Pimp my butterfly: Lamar funks up hip-hop with modern classic

Liam Smith, Reporter

      The self-proclaimed and widely accepted, “King of Rap” Kendrick Lamar has graced us yet again with a contemporary and poetic masterpiece that is “To Pimp a Butterfly,” released March 15. 

 

     Lamar, poetically and without a rhythmic falter, illustrates eloquently and poignantly the myriad of issues throughout his personal life and the modern condition. 

     “From Compton to Congress,” an all-encompassing quotation found on the album’s track “Hood Politics,” he addresses everything from Bush-era black bigotry, the resurgence of police brutality that has captured America’s need for social justice, the corruption in the current government and his own views on the Obama regime that has “failed” him.

      

      To heap more onto his unhealthily massive portions of social unrest with a side of cultural empowerment, Lamar sprinkles his polarizing dinner plate with his own personal troubles in love, background, depression and the “survivor’s guilt” he suffers from the horrors of gang violence engrained in his memory of his hellish hometown of Compton, Calif. 
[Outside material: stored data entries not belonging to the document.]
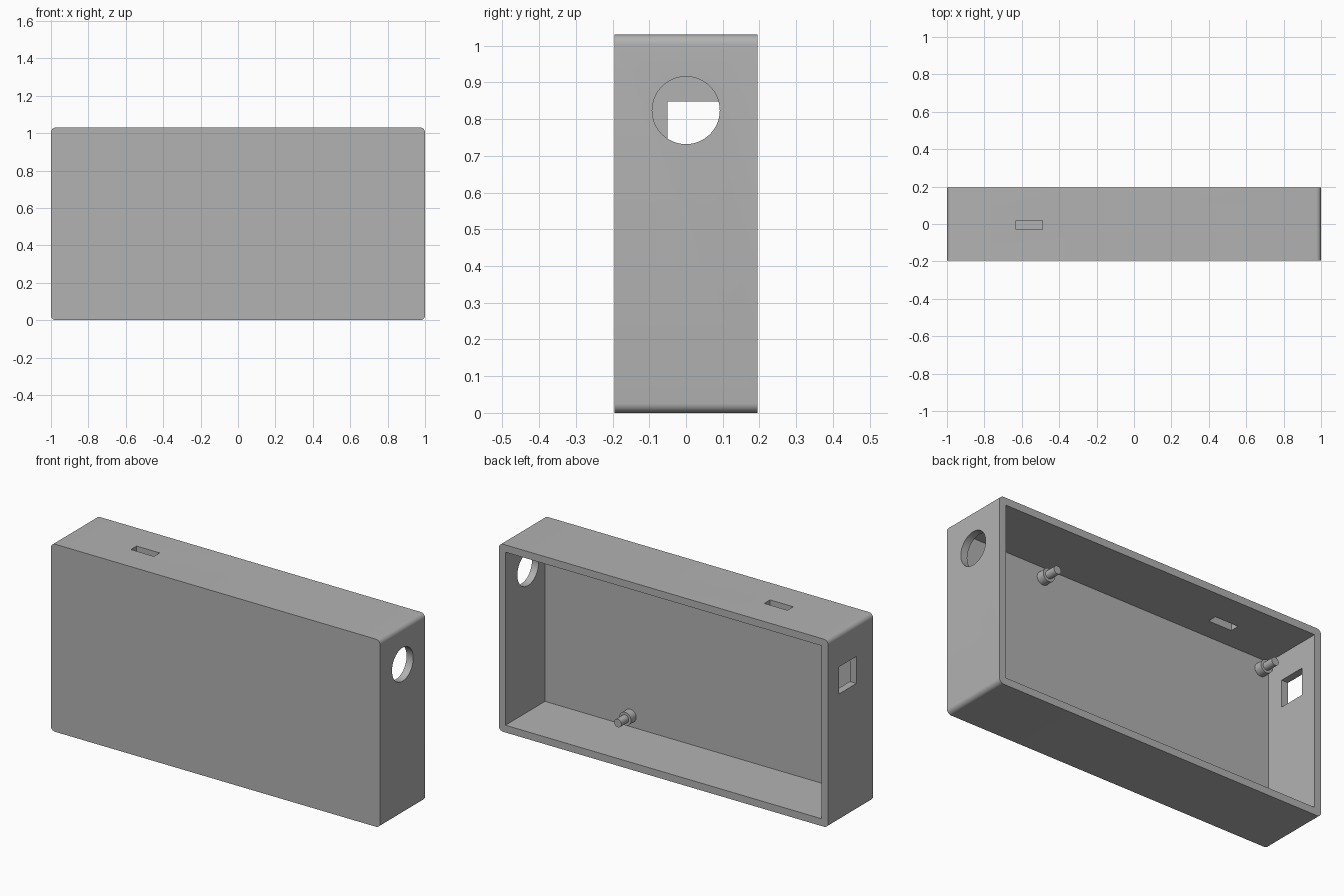
import bpy
import bmesh
import math
from mathutils import Matrix, Vector

cube = bpy.data.objects.get("Cube")
if cube:
    bpy.data.objects.remove(cube)

W, D, H = 2.0, 0.39, 1.03      # outer size
WALL, FRONT = 0.04, 0.047      # side walls and front panel thickness
ROUND = 0.026

grey = bpy.data.materials.new("light grey plastic")
grey.use_nodes = True
colour = (0.448, 0.448, 0.448, 1)
grey.diffuse_color = colour
grey.node_tree.nodes["Principled BSDF"].inputs["Base Color"].default_value = colour


def make_object(name, bm):
    mesh = bpy.data.meshes.new(name)
    bm.to_mesh(mesh)
    bm.free()
    obj = bpy.data.objects.new(name, mesh)
    bpy.context.collection.objects.link(obj)
    mesh.materials.append(grey)
    return obj


def add_box(bm, low, high):
    low, high = Vector(low), Vector(high)
    matrix = Matrix.Translation((low + high) / 2) @ Matrix.Diagonal((*(high - low), 1))
    bmesh.ops.create_cube(bm, size=1, matrix=matrix)


def box(name, low, high):
    bm = bmesh.new()
    add_box(bm, low, high)
    return make_object(name, bm)


def activate(obj):
    bpy.ops.object.select_all(action="DESELECT")
    obj.select_set(True)
    bpy.context.view_layer.objects.active = obj


def smooth(obj):
    activate(obj)
    bpy.ops.object.shade_smooth_by_angle(angle=math.radians(35))


def cut(target, cutter):
    mod = target.modifiers.new("cut", "BOOLEAN")
    mod.operation = "DIFFERENCE"
    mod.solver = "EXACT"
    mod.object = cutter
    activate(target)
    bpy.ops.object.modifier_apply(modifier=mod.name)
    bpy.data.objects.remove(cutter)


# Case body with its four depth-wise edges rounded
bm = bmesh.new()
add_box(bm, (-W / 2, -D / 2, 0), (W / 2, D / 2, H))
long_edges = [e for e in bm.edges if abs(e.verts[0].co.y - e.verts[1].co.y) > 0.1]
bmesh.ops.bevel(bm, geom=long_edges, offset=ROUND, segments=8, profile=0.5, affect="EDGES")
case = make_object("case", bm)

# Cavity open to the back
cut(case, box("cavity_cutter", (-W / 2 + WALL, -D / 2 + FRONT, WALL),
              (W / 2 - WALL, D, H - WALL)))

# Square port in the right wall and slot in the top wall
cut(case, box("port_cutter", (-1.1, -0.05, 0.70), (-0.9, 0.1, 0.848)))
cut(case, box("slot_cutter", (-0.63, -0.03, 0.9), (-0.49, 0.02, 1.1)))

# Round hole in the left wall
bm = bmesh.new()
bmesh.ops.create_cone(bm, cap_ends=True, segments=64, radius1=0.092, radius2=0.092, depth=0.2,
                      matrix=Matrix.Translation((1, 0, 0.824)) @ Matrix.Rotation(math.pi / 2, 4, "Y"))
cut(case, make_object("hole_cutter", bm))
smooth(case)

# Stepped mounting pegs on the inside of the front panel
base_y = -D / 2 + FRONT
profile = [(0.036, 0), (0.036, 0.045), (0.022, 0.045), (0.022, 0.108)]


def peg(name, x, z):
    bm = bmesh.new()
    segments = 32
    rings = [[bm.verts.new((x + r * math.cos(2 * math.pi * i / segments), base_y + y,
                            z + r * math.sin(2 * math.pi * i / segments)))
              for i in range(segments)] for r, y in profile]
    for a, b in zip(rings, rings[1:]):
        for i in range(segments):
            j = (i + 1) % segments
            bm.faces.new((a[i], a[j], b[j], b[i]))
    bm.faces.new(rings[0])
    bm.faces.new(rings[-1])
    bmesh.ops.recalc_face_normals(bm, faces=bm.faces)
    smooth(make_object(name, bm))


for side, x in (("left", 0.442), ("right", -0.912)):
    for level, z in (("lower", 0.10), ("upper", 0.93)):
        peg(f"{level}_{side}_peg", x, z)
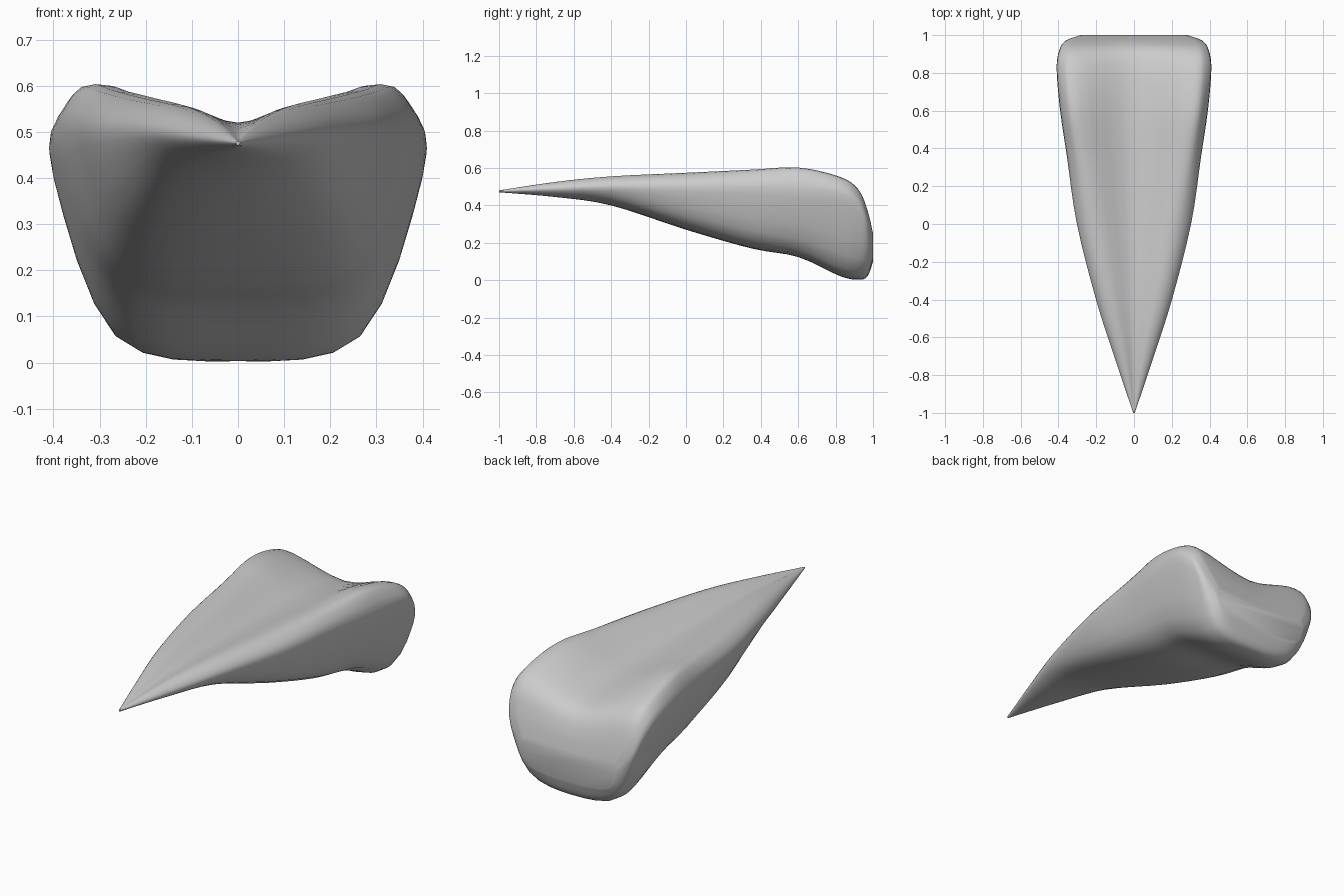
import bpy, bmesh
from mathutils import Vector

if "Cube" in bpy.data.objects:
    bpy.data.objects.remove(bpy.data.objects["Cube"])

# Stations from tip to back: y, groove z, crest (x, z), widest (x, z), lower corner (x, z), keel z
STATIONS = [
    (-1.00, .480, .002, .480, .004, .476, .002, .472, .470),
    (-0.70, .508, .050, .525, .105, .485, .070, .455, .445),
    (-0.40, .520, .110, .555, .200, .490, .140, .425, .400),
    (0.00, .515, .180, .573, .300, .475, .220, .310, .270),
    (0.35, .505, .240, .588, .350, .460, .255, .215, .170),
    (0.60, .495, .280, .598, .385, .440, .270, .165, .125),
    (0.82, .470, .290, .550, .402, .420, .270, .075, .025),
    (0.92, .430, .290, .485, .388, .360, .260, .055, .003),
    (0.97, .350, .280, .375, .355, .280, .245, .070, .020),
    (1.00, .240, .240, .250, .280, .200, .230, .120, .100),
]


def catmull(a, b, c, d, t):
    return 0.5 * (2 * b + (c - a) * t + (2 * a - 5 * b + 4 * c - d) * t * t
                  + (3 * b - a - 3 * c + d) * t ** 3)


def smooth(points, steps, closed):
    n, out = len(points), []
    for i in range(n if closed else n - 1):
        idx = [(i + k) % n if closed else min(max(i + k, 0), n - 1) for k in (-1, 0, 1, 2)]
        out += [catmull(*[points[j] for j in idx], s / steps) for s in range(steps)]
    return out if closed else out + [points[-1]]


def section(y, groove, cx, cz, wx, wz, lx, lz, keel):
    # boxier shoulder toward the back
    k = 0.70 + 0.07 * (y + 1)
    shoulder = (cx + (wx - cx) * k, wz + (cz - wz) * k)
    half = [(cx, cz), shoulder, (wx, wz), (lx, lz)]
    loop = [(0, groove)] + half + [(0, keel)] + [(-x, z) for x, z in reversed(half)]
    return smooth([Vector((x, y, z)) for x, z in loop], 4, True)


# Wedge body: smooth loft through the sections
sections = [section(*s) for s in STATIONS]
columns = [smooth(list(col), 4, False) for col in zip(*sections)]
bm = bmesh.new()
grid = [[bm.verts.new(p) for p in col] for col in columns]
n = len(grid)
for i in range(n):
    a, b = grid[i], grid[(i + 1) % n]
    for j in range(len(a) - 1):
        bm.faces.new((a[j], b[j], b[j + 1], a[j + 1]))
# Tip and back caps
bm.faces.new([c[0] for c in grid])
bm.faces.new([c[-1] for c in grid])
bmesh.ops.recalc_face_normals(bm, faces=bm.faces)

mesh = bpy.data.meshes.new("wedge_body")
bm.to_mesh(mesh)
bm.free()
body = bpy.data.objects.new("wedge_body", mesh)
bpy.context.collection.objects.link(body)
bpy.context.view_layer.objects.active = body
body.select_set(True)
bpy.ops.object.shade_smooth_by_angle(angle=0.8)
     While making potent statements about the current state of black culture and the social disrespect it has so tragically accumulated, the backing score throughout the memoirs is the most striking decision in the direction of the album. With a return to the classic jazz and funk forms that created rap and inspired the rhythmical mathematics originally woven throughout hip-hop, Lamar conquers puzzling and intense time signatures and complex instrumentation through the utilization of classic jazz tools.

      

      The cast of backing musicians involved in the construction of this album range from the bass virtuoso Thundercat to the prolific band leader Kamasi Washington throughout the majority of the album’s 79 minutes. 

      This follow-up to the milestone album that Lamar released in 2013, “good kid, m.A.A.d. city” does not fail to create an outstanding modern statement about society as a whole. 

      

      Lamar constantly reiterates a poem beginning with the phrase, “I remember you was conflicted,” but after a full listen to this amazing poetical musing, no one will be conflicted about the crown of “King of Rap” that Kendrick Lamar dons so proudly on “To Pimp a Butterfly.” 


10

2015-05-22 14:03:57

Image

Image